Hipster terrorists? Uli Edel's new film exhaustively explores the Red Army Faction
"The Baader Meinhof gang? Those spoiled, hipster terrorists?" That was the response of one knowledgeable pop watcher when I told her about The Baader Mienhof Complex, the new feature from Uli Edel (1989's Last Exit to Brooklyn). The violence-prone West German anarchist group, otherwise known as the Red Army Faction (RAF), still inspires both venomous spew and starry-eyed fascination (see Joe Strummer's RAF T-shirt, Gerhard Richter's paintings of its dead leaders, and Erin Cosgrove's 2003 satirical romance paperback, The Baader-Meinhof Affair). Edel's sober, clear-eyed view of the youthful and sexy yet arrogant and murderous, gun-toting radicals at the center of Baader-Meinhof's mythology a complex construct, indeed manages to do justice to the core of their sprawling chronology, while never overstating their narrative's obvious post-9/11 relevance.
Based on the nonfiction best-seller by onetime Der Spiegel editor Stefan Aust, The Baader Meinhof Complex finds its still, watchful center in Ulrike Meinhof (Martina Gedeck). Aust's onetime fourth-estate colleague makes the dramatic trajectory from bourgeois wife and mother to underground radical crawling through Mideast dust and toting a machine gun under the tutelage of Fatah. She's shocked by brutal police crackdowns on the student protests against the visiting shah of Iran and America's Vietnam War enacted with a cruelty reminiscent of the one-generation-removed SS and a reminder of a not-so-distant fascist past and somewhat in awe of Andreas Baader (Moritz Bleibtreu) and Gudrun Ensslin (Johanna Wokalek), who emit rock-star charisma.

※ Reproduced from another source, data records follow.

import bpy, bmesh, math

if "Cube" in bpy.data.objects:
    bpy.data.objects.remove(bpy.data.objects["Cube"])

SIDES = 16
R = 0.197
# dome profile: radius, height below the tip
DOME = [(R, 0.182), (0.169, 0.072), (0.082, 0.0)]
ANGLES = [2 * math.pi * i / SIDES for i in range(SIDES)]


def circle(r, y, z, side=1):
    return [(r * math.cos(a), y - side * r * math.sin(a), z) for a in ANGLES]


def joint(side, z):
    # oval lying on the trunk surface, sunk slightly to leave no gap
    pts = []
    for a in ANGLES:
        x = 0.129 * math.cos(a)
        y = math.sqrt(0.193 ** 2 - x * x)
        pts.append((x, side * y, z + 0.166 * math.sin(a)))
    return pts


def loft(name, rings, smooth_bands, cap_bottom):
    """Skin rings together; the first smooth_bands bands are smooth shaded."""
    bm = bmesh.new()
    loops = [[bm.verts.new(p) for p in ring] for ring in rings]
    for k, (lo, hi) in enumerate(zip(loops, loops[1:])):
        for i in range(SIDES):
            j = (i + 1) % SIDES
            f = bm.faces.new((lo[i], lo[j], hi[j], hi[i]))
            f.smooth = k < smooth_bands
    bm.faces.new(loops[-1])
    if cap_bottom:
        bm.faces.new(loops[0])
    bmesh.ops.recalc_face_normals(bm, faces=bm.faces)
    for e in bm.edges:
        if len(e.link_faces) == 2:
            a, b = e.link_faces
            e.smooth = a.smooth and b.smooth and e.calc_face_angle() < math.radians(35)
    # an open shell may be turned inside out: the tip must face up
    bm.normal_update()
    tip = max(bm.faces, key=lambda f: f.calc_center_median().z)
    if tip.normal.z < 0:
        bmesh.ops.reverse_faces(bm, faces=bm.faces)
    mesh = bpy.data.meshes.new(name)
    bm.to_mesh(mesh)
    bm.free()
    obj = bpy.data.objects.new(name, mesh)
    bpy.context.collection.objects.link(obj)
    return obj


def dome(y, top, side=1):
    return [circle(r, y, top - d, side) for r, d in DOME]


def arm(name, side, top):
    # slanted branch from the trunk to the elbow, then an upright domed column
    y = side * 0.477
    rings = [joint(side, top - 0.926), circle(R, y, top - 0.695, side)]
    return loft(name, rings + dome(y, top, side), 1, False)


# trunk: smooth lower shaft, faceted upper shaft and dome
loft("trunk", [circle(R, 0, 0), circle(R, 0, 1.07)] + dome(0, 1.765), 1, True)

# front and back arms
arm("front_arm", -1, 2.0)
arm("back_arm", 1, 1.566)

Helping to bust Baader out of jail on the pretext of working on a book, Meinhof joins her crushes in life on the lam. The three and their followers declare an urban guerrilla war on West Germany until they are nabbed and stuck in solitary at Stammheim Prison. While their trial descends into bitter, kangaroo court-style comedy, the RAF members outside resort to heightened feats of bloodshed and desperation in the so-called "German Autumn" of 1977, killing the chief federal prosecutor, kidnapping a banker, and finally conspiring in the hijacking of a Lufthansa jet.
Edel has absorbed his share of criticism for his RAF portrayal: the director's far from sympathetic when it comes to these self-absorbed, smug rebels, who relish offending their Muslim hosts by sunbathing nude, yet he's not immune to their cocky, idealistic charms. Cool-headed yet fully capable of thrilling to his subjects' eye-popping audacity, the filmmaker does an admirable job of contextualizing the group within the global student and activist movements and bringing the viewer, authentically, to the still timely question: how does one best (i.e., morally) respond to terrorism?
THE BAADER MEINHOF COMPLEX opens Fri/4 in Bay Area theaters.